Approach

The research team is working to demonstrate a scattering solar concentrator with optical performance equal to existing designs of state-of-the-art parabolic troughs, but with the added benefits of immunity to wind-load tracking error, more-efficient land use, and elimination of movable heat-transfer elements. The goals of this project are to:

  • Demonstrate a small-scale, fully functioning prototype and test its performance outdoors
  • Attain break-even optical performance compared against existing parabolic troughs
  • Improve the overall performance and reliability of the collector field.
A scattering solar concentrator in which light collected is focused within a curved glass "guide" sheet, where it is redirected into confined modes by a small mobile scattering element and transported toward heat transfer elements at the edges.
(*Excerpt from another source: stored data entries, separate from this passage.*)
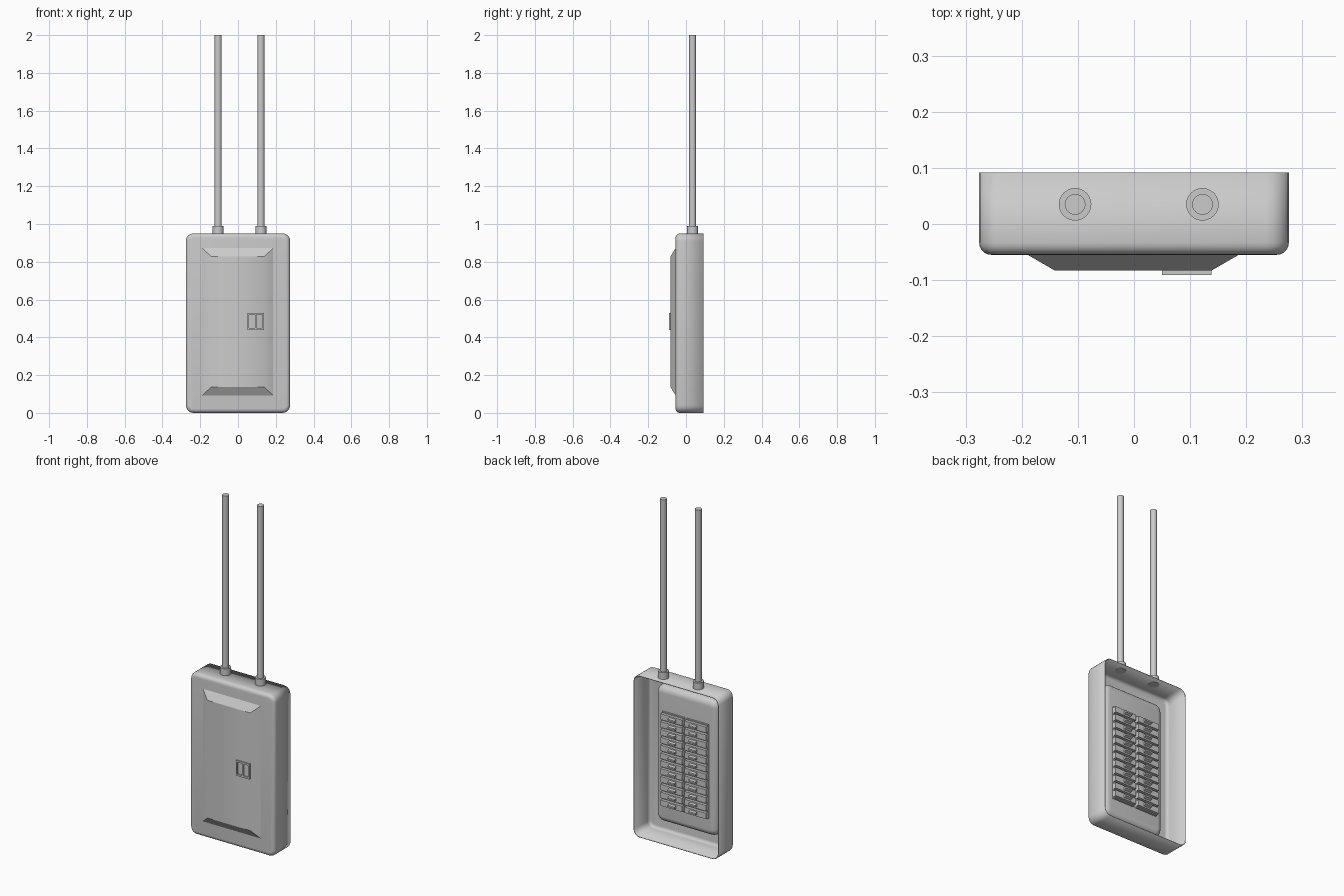
import bpy, bmesh, math
from mathutils import Vector, Matrix

if "Cube" in bpy.data.objects:
    bpy.data.objects.remove(bpy.data.objects["Cube"], do_unlink=True)

GREY = (0.6, 0.6, 0.6, 1)
mat = bpy.data.materials.new("plain grey")
mat.use_nodes = True
mat.diffuse_color = GREY
for node in mat.node_tree.nodes:
    if node.type == 'BSDF_PRINCIPLED':
        node.inputs["Base Color"].default_value = GREY
parts = []


def finish(name, bm):
    bmesh.ops.recalc_face_normals(bm, faces=bm.faces)
    mesh = bpy.data.meshes.new(name)
    bm.to_mesh(mesh)
    bm.free()
    mesh.materials.append(mat)
    obj = bpy.data.objects.new(name, mesh)
    bpy.context.collection.objects.link(obj)
    parts.append(obj)
    return obj


def add_box(bm, x, y, z):
    """Box spanning the given (low, high) ranges."""
    spans = (x, y, z)
    size = [hi - lo for lo, hi in spans]
    mid = Vector([(hi + lo) / 2 for lo, hi in spans])
    m = Matrix.Translation(mid) @ Matrix.Diagonal((*size, 1))
    return bmesh.ops.create_cube(bm, size=1, matrix=m)["verts"]


def rounded_box(x, y, z, corner, edge, side):
    """Box with rounded corners and one rounded face, at y side -1 or 1."""
    bm = bmesh.new()
    add_box(bm, x, y, z)
    along_y = [e for e in bm.edges
               if abs(e.verts[0].co.y - e.verts[1].co.y) > 0.01]
    bmesh.ops.bevel(bm, geom=along_y, offset=corner, segments=5,
                    profile=0.5, affect='EDGES')
    bm.normal_update()
    face = next(f for f in bm.faces if f.normal.y * side > 0.9)
    bmesh.ops.bevel(bm, geom=list(face.edges), offset=edge, segments=5,
                    profile=0.5, affect='EDGES')
    bm.normal_update()
    return bm


def cylinder(name, x, y, low, high, radius):
    bm = bmesh.new()
    bmesh.ops.create_cone(bm, cap_ends=True, segments=24, radius1=radius,
                          radius2=radius, depth=high - low,
                          matrix=Matrix.Translation((x, y, (low + high) / 2)))
    finish(name, bm)


# Thin housing, open at the back
bm = rounded_box((-0.276, 0.276), (-0.055, 0.092), (0, 0.95), 0.04, 0.022, -1)
back = [f for f in bm.faces if f.normal.y > 0.9]
bmesh.ops.delete(bm, geom=back, context='FACES_ONLY')
housing = finish("housing", bm)
wall = housing.modifiers.new("wall", 'SOLIDIFY')
wall.thickness = 0.004
wall.offset = -1

# Front door: a block tapering outwards
bm = bmesh.new()
for v in add_box(bm, (-0.193, 0.19), (-0.083, -0.053), (0.09, 0.875)):
    if v.co.y < -0.08:
        v.co.x -= math.copysign(0.052, v.co.x)
        v.co.z -= math.copysign(0.047, v.co.z - 0.48)
finish("door", bm)

# Latch: shallow frame with a centre bar
bm = bmesh.new()
depth = (-0.091, -0.082)
for x in ((0.05, 0.058), (0.09, 0.098), (0.13, 0.138)):
    add_box(bm, x, depth, (0.44, 0.53))
for z in ((0.44, 0.45), (0.52, 0.53)):
    add_box(bm, (0.05, 0.138), depth, z)
finish("latch_frame", bm)

# Raised mounting plate inside the housing
bm = rounded_box((-0.2, 0.2), (-0.052, 0.0), (0.075, 0.875), 0.045, 0.036, 1)
finish("mounting_plate", bm)

# Two columns of breakers with wedge-shaped switches
ROWS, BOTTOM, PITCH = 12, 0.18, 0.046
for side, label in ((1, "left"), (-1, "right")):
    def span(a, b):
        return tuple(sorted((side * a, side * b)))

    bm = bmesh.new()
    add_box(bm, span(0.008, 0.148), (-0.01, 0.01),
            (BOTTOM, BOTTOM + ROWS * PITCH))
    finish(label + "_breaker_base", bm)

    blocks, switches = bmesh.new(), bmesh.new()
    for row in range(ROWS):
        z = BOTTOM + row * PITCH
        add_box(blocks, span(0.008, 0.148), (0.005, 0.027),
                (z + 0.006, z + PITCH - 0.006))
        for v in add_box(switches, span(0.045, 0.09), (0.02, 0.042),
                         (z + 0.012, z + PITCH - 0.012)):
            if v.co.y > 0.04:
                v.co.z = z + 0.025 + (v.co.z - z - PITCH / 2) * 0.4
    finish(label + "_breakers", blocks)
    finish(label + "_switches", switches)

# Conduits rising from collars
for label, x in (("right", -0.105), ("left", 0.122)):
    cylinder(label + "_collar", x, 0.035, 0.945, 0.99, 0.029)
    cylinder(label + "_conduit", x, 0.035, 0.98, 2.0, 0.0185)

# Smooth the rounded surfaces, keep hard edges
bpy.ops.object.select_all(action='DESELECT')
for obj in parts:
    obj.select_set(True)
bpy.context.view_layer.objects.active = housing
bpy.ops.object.shade_smooth_by_angle(angle=math.radians(30))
Innovation

The Penn State scattering concentrator represents an entirely new way of concentrating sunlight. It incorporates fixed-focus collection optics and scattering into the waveguide modes of a guide sheet. This innovative design represents a hybrid between the high efficiency of conventional geometric optical concentration and the stationary simplicity of luminescent light-trapping. The design's success constitutes a leap forward in performance and reliability for the collector field—thanks to immunity from wind loading and eliminating the need for movable heat-transfer elements and spectrally selective coatings.

Publications, Patents, and Awards

Final Report

X. Sheng, L. Shen, T. Kim, L. Li, X. Wang, R. Dowdy, P. Froeter, K. Shigeta, X. Li, R.G. Nuzzo, N.C. Giebink, and J.A. Rogers, "Doubling the Power Output of Bifacial Thin-Film GaAs Solar Cells by Embedding Them in Luminescent Waveguides," Advanced Energy Materials, Vol. 3, No. 7, 6 pp., 2013.

Project Fact Sheet

The SunShot CSP R&D program seeks to accelerate progress toward the cost target of $0.06 per kilowatt-hour through novel and revolutionary research into CSP technologies. Learn about other DOE competitive awards for concentrating solar power research that are in progress.